Showing: 41-50 results of 1769

INTRODUCTION. The cauliflower is one of the minor vegetables which is now attracting more than ordinary attention in this country, and being grown with remarkable success and profit in a few localities which have been found to be particularly adapted to it. With most of our gardeners, however, it is still considered a very uncertain and unprofitable crop. This is due not only to the peculiar requirements of the cauliflower as to soil and... more...

SUGAR BOILING. This branch of the trade or business of a confectioner is perhaps the most important. All manufacturers are more or less interested in it, and certainly no retail shop could be considered orthodox which did not display a tempting variety of this class. So inclusive is the term "boiled goods" that it embraces drops, rocks, candies, taffies, creams, caramels, and a number of different sorts of hand-made, machine-made, and moulded... more...

With the dissolution of the Austro-Hungarian army, the Serbs and Croats and Slovenes saw that one other obstacle to their long-hoped-for union had vanished. The dream of centuries was now a little nearer towards fulfilment. But many obstacles remained. There would presumably be opposition on the part of the Italian and Roumanian Governments, for it was too much to hope that these would waive the treaties they had wrung from the Entente, and would... more...

PREFACE On a mild February afternoon I was waiting for the train at a wayside station in north-western Banat. So unimportant was that station that it was connected neither by telegraph nor telephone with any other station, and thus there was no means of knowing how long I would have to wait. The movements of the train in those parts could never, so I gathered, be foretold, and on that afternoon it was uncertain whether a strike had prevented it... more...

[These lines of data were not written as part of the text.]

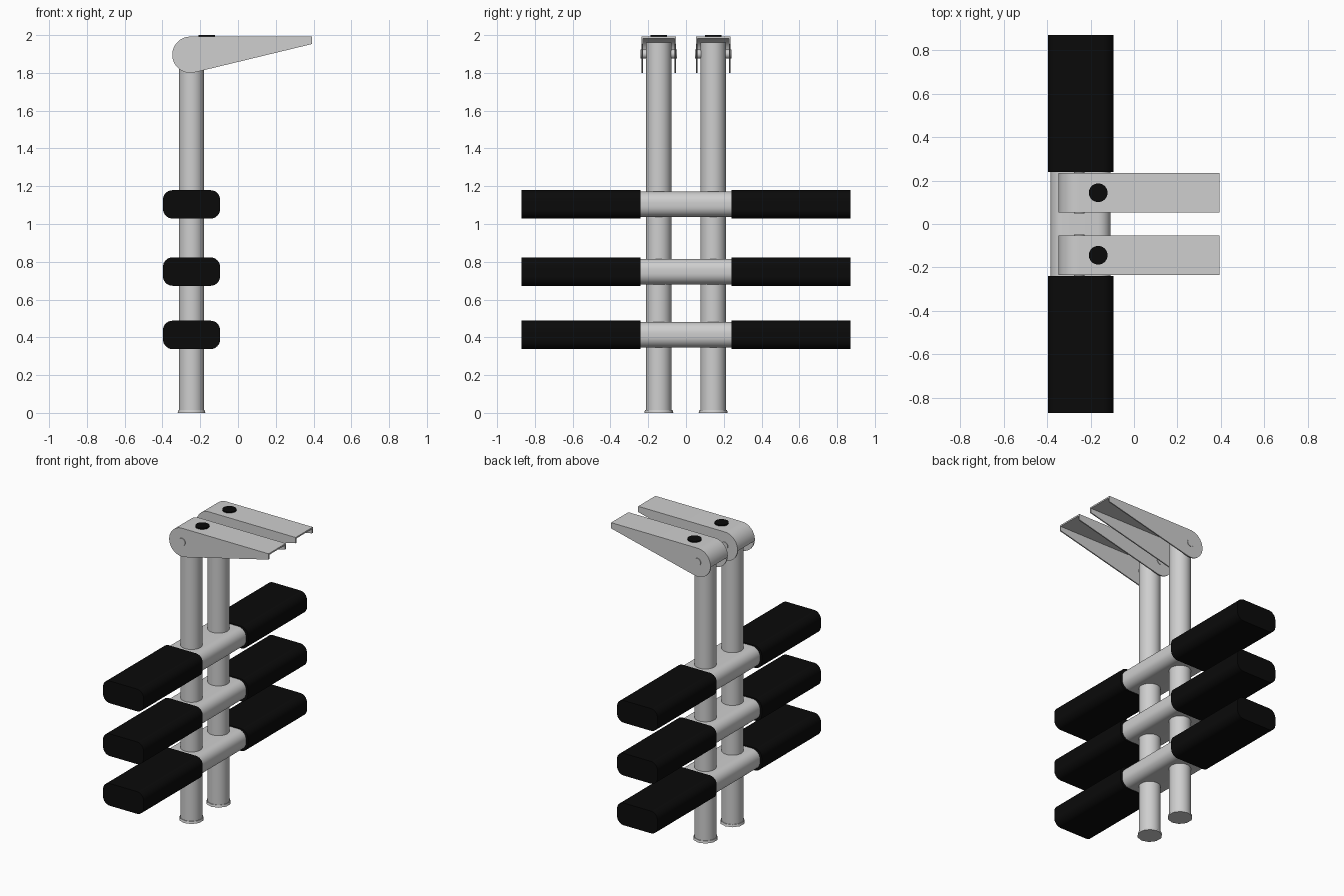
import bpy, bmesh, math

if "Cube" in bpy.data.objects:
    bpy.data.objects.remove(bpy.data.objects["Cube"])


def material(name, c):
    m = bpy.data.materials.new(name)
    m.diffuse_color = (c, c, c, 1)
    m.use_nodes = True
    m.node_tree.nodes["Principled BSDF"].inputs["Base Color"].default_value = m.diffuse_color
    return m


METAL = material("light_grey_metal", 0.62)
RUBBER = material("black_rubber", 0.003)
AXIS_X = -0.246      # common x of posts and bars
POST_Y = 0.144


def finish(bm, name, mat, angle=35):
    bmesh.ops.recalc_face_normals(bm, faces=bm.faces)
    me = bpy.data.meshes.new(name)
    bm.to_mesh(me)
    bm.free()
    ob = bpy.data.objects.new(name, me)
    bpy.context.collection.objects.link(ob)
    me.materials.append(mat)
    bpy.ops.object.select_all(action='DESELECT')
    bpy.context.view_layer.objects.active = ob
    ob.select_set(True)
    bpy.ops.object.shade_smooth_by_angle(angle=math.radians(angle))
    return ob


def add_prism(bm, outline, y0, y1):
    """Extrude an (x, z) outline from y0 to y1."""
    face = bm.faces.new([bm.verts.new((x, y0, z)) for x, z in outline])
    new = bmesh.ops.extrude_face_region(bm, geom=[face])["geom"]
    bmesh.ops.translate(bm, vec=(0, y1 - y0, 0),
                        verts=[v for v in new if isinstance(v, bmesh.types.BMVert)])


def prism(name, outline, y0, y1, mat):
    bm = bmesh.new()
    add_prism(bm, outline, y0, y1)
    return finish(bm, name, mat)


def arc(cx, cz, r, a0, a1, n):
    return [(cx + r * math.cos(math.radians(a0 + (a1 - a0) * i / n)),
             cz + r * math.sin(math.radians(a0 + (a1 - a0) * i / n))) for i in range(n + 1)]


def rounded_rect(cx, cz, hx, hz, r, n=8):
    pts = []
    for sx, sz, a in ((1, 1, 0), (-1, 1, 90), (-1, -1, 180), (1, -1, 270)):
        pts += arc(cx + sx * (hx - r), cz + sz * (hz - r), r, a, a + 90, n)
    return pts


def cylinder(name, x, y, z0, z1, r, mat, sides=40, r_top=None):
    bm = bmesh.new()
    bmesh.ops.create_cone(bm, cap_ends=True, segments=sides, radius1=r,
                          radius2=r if r_top is None else r_top, depth=z1 - z0)
    bmesh.ops.translate(bm, verts=bm.verts, vec=(x, y, (z0 + z1) / 2))
    return finish(bm, name, mat)


# Crossbars with a rubber grip on each end
for i, z in enumerate((0.413, 0.748, 1.104), 1):
    prism(f"crossbar_{i}", rounded_rect(AXIS_X, z, 0.138, 0.068, 0.058), -0.25, 0.25, METAL)
    for side, s in (("left", -1), ("right", 1)):
        prism(f"grip_{side}_{i}", rounded_rect(AXIS_X, z, 0.151, 0.075, 0.05),
              s * 0.24, s * 0.87, RUBBER)

# Bracket side profile: round hinge end tapering to a thin tip
CX, CZ, R, TOP, TIP = -0.252, 1.896, 0.096, 1.992, 0.393
side_profile = arc(CX, CZ, R, 90, 283, 28) + [(TIP, 1.953), (TIP, TOP)]
# Cover strip: flat top, wrapping down round the hinge end
cover = ([(TIP, TOP)] + arc(CX, CZ, R, 90, 185, 16)
         + arc(CX, CZ, R - 0.01, 185, 90, 16) + [(TIP, TOP - 0.01)])

for side, s in (("left", -1), ("right", 1)):
    y = s * POST_Y
    # Upright post with flared foot
    cylinder(f"post_{side}", AXIS_X, y, 0.005, 1.96, 0.067, METAL)
    cylinder(f"foot_{side}", AXIS_X, y, 0, 0.015, 0.077, METAL, sides=10, r_top=0.073)
    # Folded channel bracket
    bm = bmesh.new()
    add_prism(bm, cover, y - 0.092, y + 0.092)
    for e in (-1, 1):
        add_prism(bm, side_profile, y + e * 0.084, y + e * 0.092)
    finish(bm, f"bracket_{side}", METAL)
    # Hinge pin and button on top
    prism(f"hinge_pin_{side}", arc(CX, 1.9, 0.025, 0, 345, 23), y - 0.096, y + 0.096, METAL)
    cylinder(f"top_button_{side}", -0.165, y, 1.985, 2.0, 0.043, RUBBER)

TERMS AND DIRECTIONS. A Loop, written L; 2 Loops, written 2 L, and so on. Single stitches—Are formed in two ways: First, by letting the thread of the shuttle with which you are working fall over the back of the hand and pushing the shuttle from you. Secondly, by letting the thread of the shuttle with which you are working fall over the palm of the hand, and putting the shuttle through towards you. These two stitches worked together... more...


CHAPTER I. THE BEGINNINGS OF ARIANISM. Arianism is extinct only in the sense that it has long ceased to furnish party names. It sprang from permanent tendencies of human nature, and raised questions whose interest can never perish. As long as the Agnostic and the Evolutionist are with us, the old battlefields of Athanasius will not be left to silence. Moreover, no writer more directly joins the new world of Teutonic Christianity with the old of... more...

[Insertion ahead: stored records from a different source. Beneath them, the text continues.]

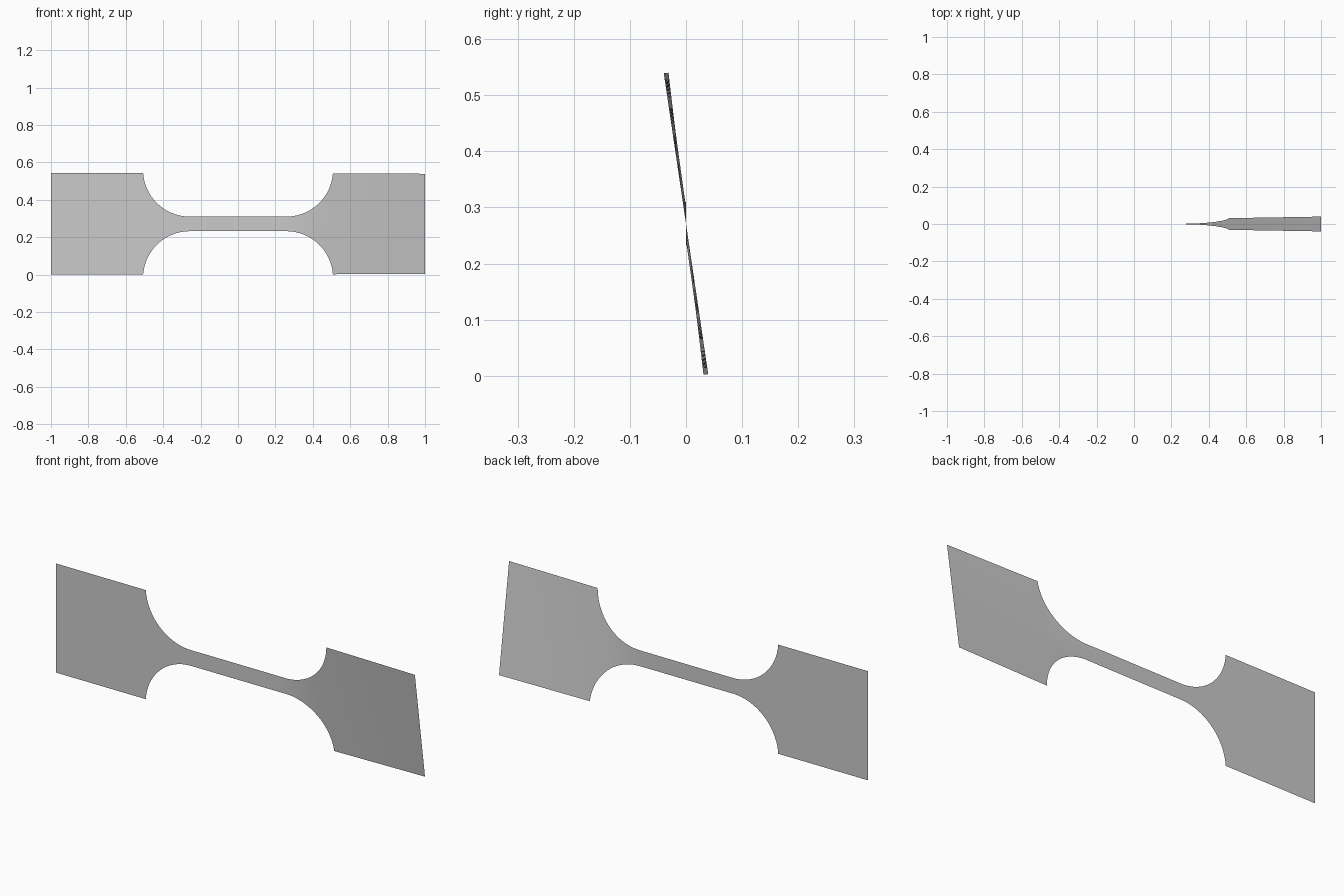
import bpy
import bmesh
from math import sqrt, radians, sin, cos, pi

if "Cube" in bpy.data.objects:
    bpy.data.objects.remove(bpy.data.objects["Cube"], do_unlink=True)

GRIP = 0.271        # half height of the end tabs, also the centre height
NECK = 0.039        # half height of the narrow bar
SHOULDER = 0.507    # where the tabs begin
RADIUS = 0.25       # shoulder fillet radius
FILLET = SHOULDER - sqrt(RADIUS**2 - (RADIUS - GRIP + NECK)**2)
ROWS = 10


def half_height(x):
    """Outline of the sheet: bar, round shoulders, square tabs."""
    d = abs(x)
    if d >= SHOULDER:
        return GRIP
    if d <= FILLET:
        return NECK
    return NECK + RADIUS - sqrt(RADIUS**2 - (d - FILLET)**2)


def twist(x):
    """The +x end is twisted about the long axis."""
    if x < SHOULDER:
        t = min(max((x - 0.15) / (SHOULDER - 0.15), 0), 1)
        return radians(6.6) * t * t * (3 - 2 * t)
    return radians(6.6 + 1.8 * (x - SHOULDER) / (1 - SHOULDER))


# Stations along the sheet, denser towards the steep end of the fillets
side = [FILLET * i / 8 for i in range(8)]
side += [FILLET + (SHOULDER - FILLET) * sin(pi / 2 * i / 24) for i in range(24)]
side += [SHOULDER + (1 - SHOULDER) * i / 8 for i in range(9)]
stations = [-x for x in reversed(side[1:])] + side

# Thin twisted sheet
bm = bmesh.new()
columns = []
for x in stations:
    h, a = half_height(x), twist(x)
    spread = [h * (2 * j / ROWS - 1) for j in range(ROWS + 1)]
    columns.append([bm.verts.new((x, -s * sin(a), GRIP + s * cos(a))) for s in spread])
for left, right in zip(columns, columns[1:]):
    for j in range(ROWS):
        bm.faces.new((left[j], right[j], right[j + 1], left[j + 1])).smooth = True

mesh = bpy.data.meshes.new("twisted_sheet")
bm.to_mesh(mesh)
bm.free()
sheet = bpy.data.objects.new("twisted_sheet", mesh)
bpy.context.collection.objects.link(sheet)

# Plain grey finish
grey = bpy.data.materials.new("plain_grey")
grey.use_nodes = True
colour = (0.6, 0.6, 0.6, 1)
grey.diffuse_color = colour
grey.node_tree.nodes["Principled BSDF"].inputs["Base Color"].default_value = colour
mesh.materials.append(grey)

SALISBURY PLAIN "We passed over the goodly plain, or rather sea of carpet, which I think for evenness, extent, verdure, and innumerable flocks, to be one of the most delightful prospects in nature."—"Evelyn's Diary," 1654. There is not a county in England which does not pride itself upon some outstanding characteristic which places it in a category by itself. And if there be a thing particularly characteristic of Wiltshire, it is "the... more...

AN UNPREMEDITATED FOLLY Steve Tolman had done a wrong thing and he knew it. While his father, mother, and sister Doris had been absent in New York for a week-end visit and Havens, the chauffeur, was ill at the hospital, the boy had taken the big six-cylinder car from the garage without anybody's permission and carried a crowd of his friends to Torrington to a football game. And that was not the worst of it, either. At the foot of the long... more...

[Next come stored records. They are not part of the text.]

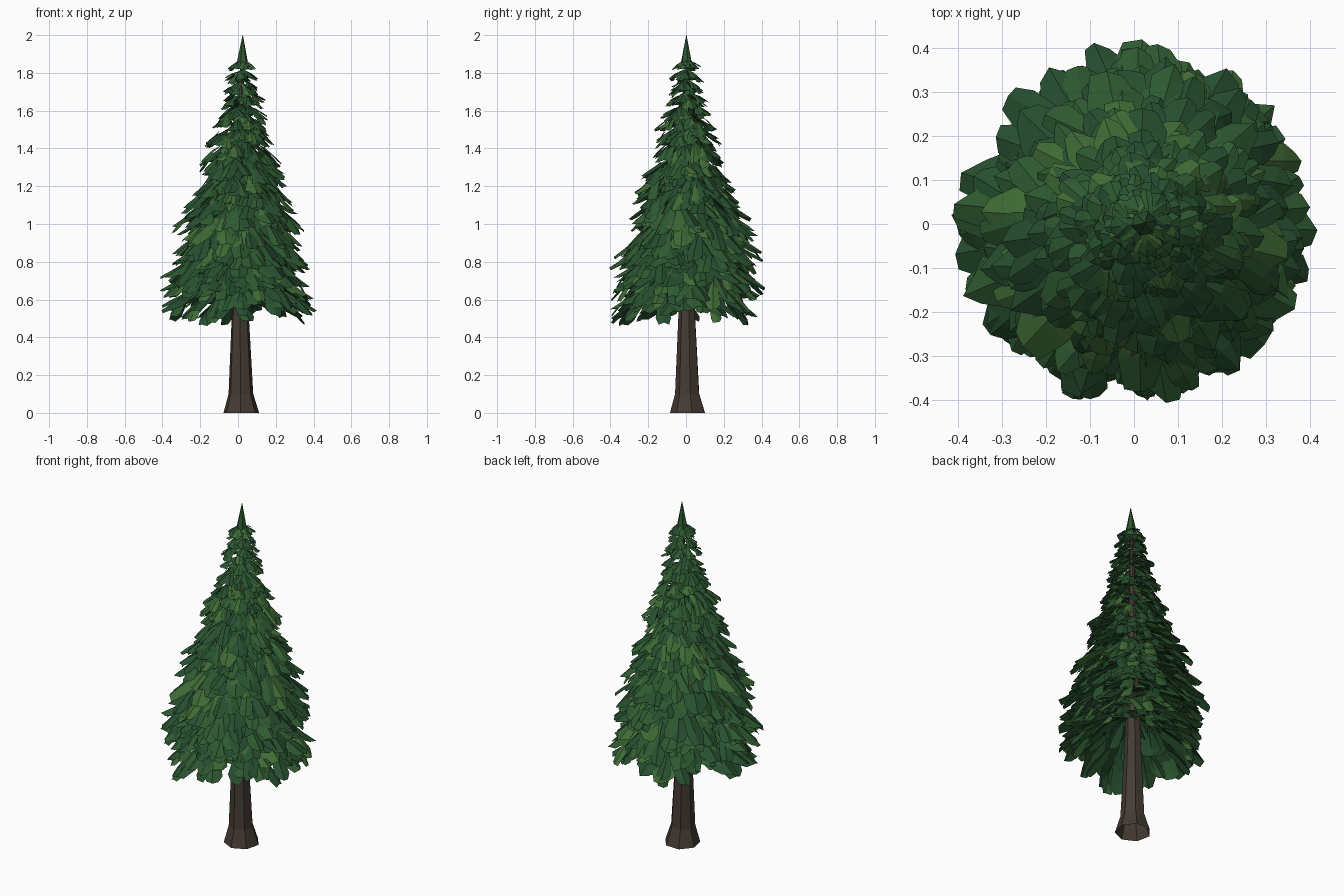
import bpy, bmesh, math, random
from mathutils import Vector

if "Cube" in bpy.data.objects:
    bpy.data.objects.remove(bpy.data.objects["Cube"])

random.seed(11)
R = random.uniform


def material(name, color):
    m = bpy.data.materials.new(name)
    m.diffuse_color = (*color, 1)
    m.use_nodes = True
    m.node_tree.nodes["Principled BSDF"].inputs["Base Color"].default_value = m.diffuse_color
    return m


def finish(bm, name, mat):
    me = bpy.data.meshes.new(name)
    bm.to_mesh(me)
    bm.free()
    me.materials.append(mat)
    ob = bpy.data.objects.new(name, me)
    bpy.context.collection.objects.link(ob)
    return ob


def lathe(name, rings, sides, mat):
    """Faceted column, open below, through rings of (x, y, z, radius)."""
    bm = bmesh.new()
    loops = []
    for x, y, z, r in rings:
        loops.append([bm.verts.new((x + r * math.cos(math.tau * i / sides + 0.2),
                                    y + r * math.sin(math.tau * i / sides + 0.2), z))
                      for i in range(sides)])
    for a, b in zip(loops, loops[1:]):
        for i in range(sides):
            j = (i + 1) % sides
            bm.faces.new((a[i], a[j], b[j], b[i]))
    bm.faces.new(loops[-1])
    return finish(bm, name, mat)


def interp(table, x):
    for (x0, y0), (x1, y1) in zip(table, table[1:]):
        if x <= x1:
            return y0 + (y1 - y0) * max(0, x - x0) / (x1 - x0)
    return table[-1][1]


def frond_point(base, yaw, reach, drop, t):
    return base + Vector((math.cos(yaw) * reach * t, math.sin(yaw) * reach * t,
                          -drop * t ** 1.4))


def frond(bm, base, yaw, reach, drop, width):
    """Drooping blade folded along its ridge, with a blunt uneven tip."""
    side = Vector((-math.sin(yaw), math.cos(yaw), 0))
    rows = []
    for t, w in ((0, 0.25), (0.4, 0.7), (0.8, 1.0), (1.0, 0.6)):
        c = frond_point(base, yaw, reach, drop, t)
        row = []
        for s in (-1, 0, 1):
            hw = width * 0.5 * w * R(0.8, 1.15)
            p = c + side * s * hw
            if s:
                p.z -= hw * 0.45
                if t == 1.0:
                    p -= (c - base) * R(0.0, 0.12)
            row.append(bm.verts.new(p))
        rows.append(row)
    for a, b in zip(rows, rows[1:]):
        for i in (0, 1):
            bm.faces.new((a[i], b[i], b[i + 1], a[i + 1]))


bark = material("bark", (0.06, 0.044, 0.034))
greens = [material("needle_dark", (0.020, 0.078, 0.029)),
          material("needle_mid", (0.027, 0.10, 0.030)),
          material("needle_light", (0.05, 0.145, 0.035))]

# Trunk with flared foot
lathe("trunk", [(0.017, 0.012, 0, 0.097), (0.015, 0.009, 0.1, 0.067), (0.012, 0.006, 0.5, 0.047),
                (0.01, 0.003, 1.0, 0.03), (0.02, 0.003, 1.88, 0.008)], 7, bark)

# Pointed crown tip
lathe("crown_tip", [(0.022, 0.002, 1.82, 0.036), (0.023, 0.002, 1.85, 0.031),
                    (0.025, 0.002, 2.0, 0.001)], 6, greens[1])

# Tiers of branches: outer reach and droop by height on the trunk
REACH = [(0.72, 0.39), (0.9, 0.40), (1.0, 0.39), (1.12, 0.36), (1.22, 0.325),
         (1.32, 0.275), (1.45, 0.215), (1.6, 0.155), (1.75, 0.105), (1.87, 0.075)]
DROP = [(0.72, 0.19), (0.85, 0.21), (1.05, 0.23), (1.3, 0.17), (1.6, 0.085), (1.87, 0.045)]
bms = [bmesh.new() for _ in greens]


def pick(weights=(45, 42, 13)):
    return bms[random.choices((0, 1, 2), weights)[0]]


TIERS = 18
for k in range(TIERS):
    u = k / (TIERS - 1)
    z = 0.73 + 1.14 * (1.2 * u - 0.2 * u * u)
    count = round(13 - 5 * u)
    phase = R(0, math.tau)
    for i in range(count):
        yaw = phase + math.tau * (i + R(-0.3, 0.3)) / count
        reach = interp(REACH, z) * R(0.84, 1.07)
        drop = interp(DROP, z) * R(0.8, 1.2)
        base = Vector((0.002 + 0.02 * u, 0.002, z + R(-0.025, 0.025) * (1 - 0.6 * u)))
        width = 0.028 + 0.25 * reach * R(0.8, 1.15)
        frond(pick(), base, yaw, reach, drop, width)
        # Side sprays fanning from the branch
        for s in (-1, 1):
            t = R(0.3, 0.6)
            p = frond_point(base, yaw, reach, drop, t)
            frond(pick(), p, yaw + s * R(0.4, 0.95), reach * (1 - t) * R(0.75, 1.1),
                  drop * R(0.45, 0.85), width * R(0.6, 0.8))
        if z < 1.62:
            # Outer spray lying over the branch, hanging steeply at its end
            t = R(0.45, 0.7)
            p = frond_point(base, yaw, reach, drop, t) + Vector((0, 0, 0.015))
            frond(pick((25, 45, 30)), p, yaw + R(-0.4, 0.4), reach * (1 - t) * R(0.7, 1.05),
                  drop * R(0.55, 0.85), width * R(0.5, 0.75))
            # Short inner spray near the trunk
            p = frond_point(base, yaw, reach, drop, R(0.1, 0.25))
            frond(pick((70, 30, 0)), p, yaw + R(-0.9, 0.9), reach * R(0.3, 0.5),
                  drop * R(0.5, 0.9), width * R(0.6, 0.8))

for bm, m, n in zip(bms, greens, ("dark_fronds", "mid_fronds", "light_fronds")):
    finish(bm, n, m)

"Of the making of books there is no end." This seems especially true of steam-turbine books, but the book which really appeals to the operating engineer, the man who may have a turbine unloaded, set up, put in operation, and the builders' representative out of reach before the man who is to operate it fully realizes that he has a new type of prime mover on his hands, with which he has little or no acquaintance, has not been written. There has... more...

PREFACE After the conquest of the South Pole by Amundsen, who, by a narrow margin of days only, was in advance of the British Expedition under Scott, there remained but one great main object of Antarctic journeyings—the crossing of the South Polar continent from sea to sea. When I returned from the Nimrod Expedition on which we had to turn back from our attempt to plant the British flag on the South Pole, being beaten by stress of... more...